- Opening Delimiter -

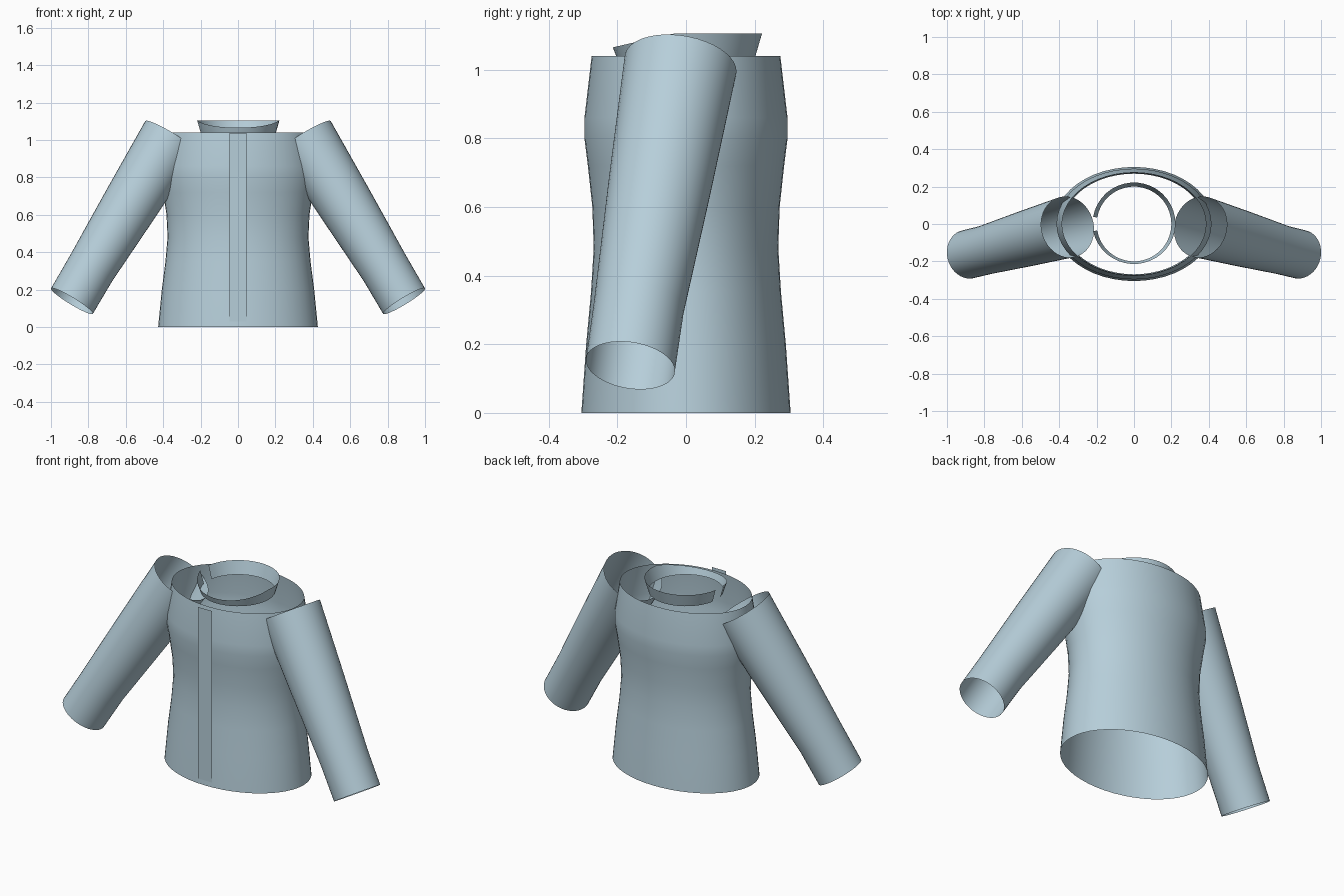
import bpy, bmesh
from math import sin, cos, pi, radians
from mathutils import Vector

cube = bpy.data.objects.get("Cube")
if cube:
    bpy.data.objects.remove(cube, do_unlink=True)

# One pale blue fabric colour
fabric = bpy.data.materials.new("pale_blue_fabric")
fabric.use_nodes = True
colour = (0.47, 0.62, 0.70, 1)
fabric.diffuse_color = colour
bsdf = fabric.node_tree.nodes["Principled BSDF"]
bsdf.inputs["Base Color"].default_value = colour
bsdf.inputs["Roughness"].default_value = 0.8


def loft(name, rings, closed=True):
    """Skin a list of equal-length point rings into an open, smooth sheet."""
    bm = bmesh.new()
    rows = [[bm.verts.new(p) for p in ring] for ring in rings]
    n = len(rows[0])
    for low, high in zip(rows, rows[1:]):
        for i in range(n if closed else n - 1):
            j = (i + 1) % n
            bm.faces.new((low[i], low[j], high[j], high[i]))
    for face in bm.faces:
        face.smooth = True
    mesh = bpy.data.meshes.new(name)
    bm.to_mesh(mesh)
    bm.free()
    mesh.materials.append(fabric)
    obj = bpy.data.objects.new(name, mesh)
    bpy.context.collection.objects.link(obj)
    return obj


def turn(n):
    return [2 * pi * i / n for i in range(n)]


# Torso: open oval tube, flared hem, narrow waist, full chest
torso_profile = [(0, .305), (.2, .291), (.35, .277), (.48, .269), (.6, .273),
                 (.72, .286), (.8, .296), (.86, .296), (1.04, .275)]
loft("torso", [[(1.4 * r * cos(a), r * sin(a), z) for a in turn(48)]
               for z, r in torso_profile])

# Sleeves: open tapered tubes, mirrored left and right
shoulder = Vector((.355, -.016, 1.015))
cuff = Vector((.888, -.162, .138))
axis = (cuff - shoulder).normalized()
side = axis.cross(Vector((0, 1, 0))).normalized()
front = axis.cross(side)
for name, mirror in (("left_sleeve", 1), ("right_sleeve", -1)):
    rings = []
    for t, r, bow in ((0, .165, 0), (.4, .15, .002), (.8, .132, .004), (1, .131, 0)):
        centre = shoulder.lerp(cuff, t) + Vector((bow, -bow, 0))
        ring = [centre + r * (cos(a) * side + sin(a) * front) for a in turn(40)]
        rings.append([(mirror * p.x, p.y, p.z) for p in ring][::mirror])
    loft(name, rings)

# Collar: flared band, lower at the front, with a gap on the right side
angles = [radians(-170 + 340 * i / 36) for i in range(37)]
bottom = [(.2 * cos(a), .2 * sin(a), 1.03) for a in angles]
top = []
for a in angles:
    drop = .04 * max(0, -sin(a) - .17) / .83
    r = .222 - drop * .2
    top.append((r * cos(a), r * sin(a), 1.105 - drop))
loft("collar", [bottom, top], closed=False)

# Placket: flat strip down the front
loft("placket", [[(-.045, -.307, z), (.045, -.307, z)] for z in (.03, 1.038)],
     closed=False)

- Closing Delimiter -

Exercise objective
Leaving out the pictures, repeat all the entries exactly as they stand.

Reply
import bpy, bmesh
from math import sin, cos, pi, radians
from mathutils import Vector

cube = bpy.data.objects.get("Cube")
if cube:
    bpy.data.objects.remove(cube, do_unlink=True)

# One pale blue fabric colour
fabric = bpy.data.materials.new("pale_blue_fabric")
fabric.use_nodes = True
colour = (0.47, 0.62, 0.70, 1)
fabric.diffuse_color = colour
bsdf = fabric.node_tree.nodes["Principled BSDF"]
bsdf.inputs["Base Color"].default_value = colour
bsdf.inputs["Roughness"].default_value = 0.8


def loft(name, rings, closed=True):
    """Skin a list of equal-length point rings into an open, smooth sheet."""
    bm = bmesh.new()
    rows = [[bm.verts.new(p) for p in ring] for ring in rings]
    n = len(rows[0])
    for low, high in zip(rows, rows[1:]):
        for i in range(n if closed else n - 1):
            j = (i + 1) % n
            bm.faces.new((low[i], low[j], high[j], high[i]))
    for face in bm.faces:
        face.smooth = True
    mesh = bpy.data.meshes.new(name)
    bm.to_mesh(mesh)
    bm.free()
    mesh.materials.append(fabric)
    obj = bpy.data.objects.new(name, mesh)
    bpy.context.collection.objects.link(obj)
    return obj


def turn(n):
    return [2 * pi * i / n for i in range(n)]


# Torso: open oval tube, flared hem, narrow waist, full chest
torso_profile = [(0, .305), (.2, .291), (.35, .277), (.48, .269), (.6, .273),
                 (.72, .286), (.8, .296), (.86, .296), (1.04, .275)]
loft("torso", [[(1.4 * r * cos(a), r * sin(a), z) for a in turn(48)]
               for z, r in torso_profile])

# Sleeves: open tapered tubes, mirrored left and right
shoulder = Vector((.355, -.016, 1.015))
cuff = Vector((.888, -.162, .138))
axis = (cuff - shoulder).normalized()
side = axis.cross(Vector((0, 1, 0))).normalized()
front = axis.cross(side)
for name, mirror in (("left_sleeve", 1), ("right_sleeve", -1)):
    rings = []
    for t, r, bow in ((0, .165, 0), (.4, .15, .002), (.8, .132, .004), (1, .131, 0)):
        centre = shoulder.lerp(cuff, t) + Vector((bow, -bow, 0))
        ring = [centre + r * (cos(a) * side + sin(a) * front) for a in turn(40)]
        rings.append([(mirror * p.x, p.y, p.z) for p in ring][::mirror])
    loft(name, rings)

# Collar: flared band, lower at the front, with a gap on the right side
angles = [radians(-170 + 340 * i / 36) for i in range(37)]
bottom = [(.2 * cos(a), .2 * sin(a), 1.03) for a in angles]
top = []
for a in angles:
    drop = .04 * max(0, -sin(a) - .17) / .83
    r = .222 - drop * .2
    top.append((r * cos(a), r * sin(a), 1.105 - drop))
loft("collar", [bottom, top], closed=False)

# Placket: flat strip down the front
loft("placket", [[(-.045, -.307, z), (.045, -.307, z)] for z in (.03, 1.038)],
     closed=False)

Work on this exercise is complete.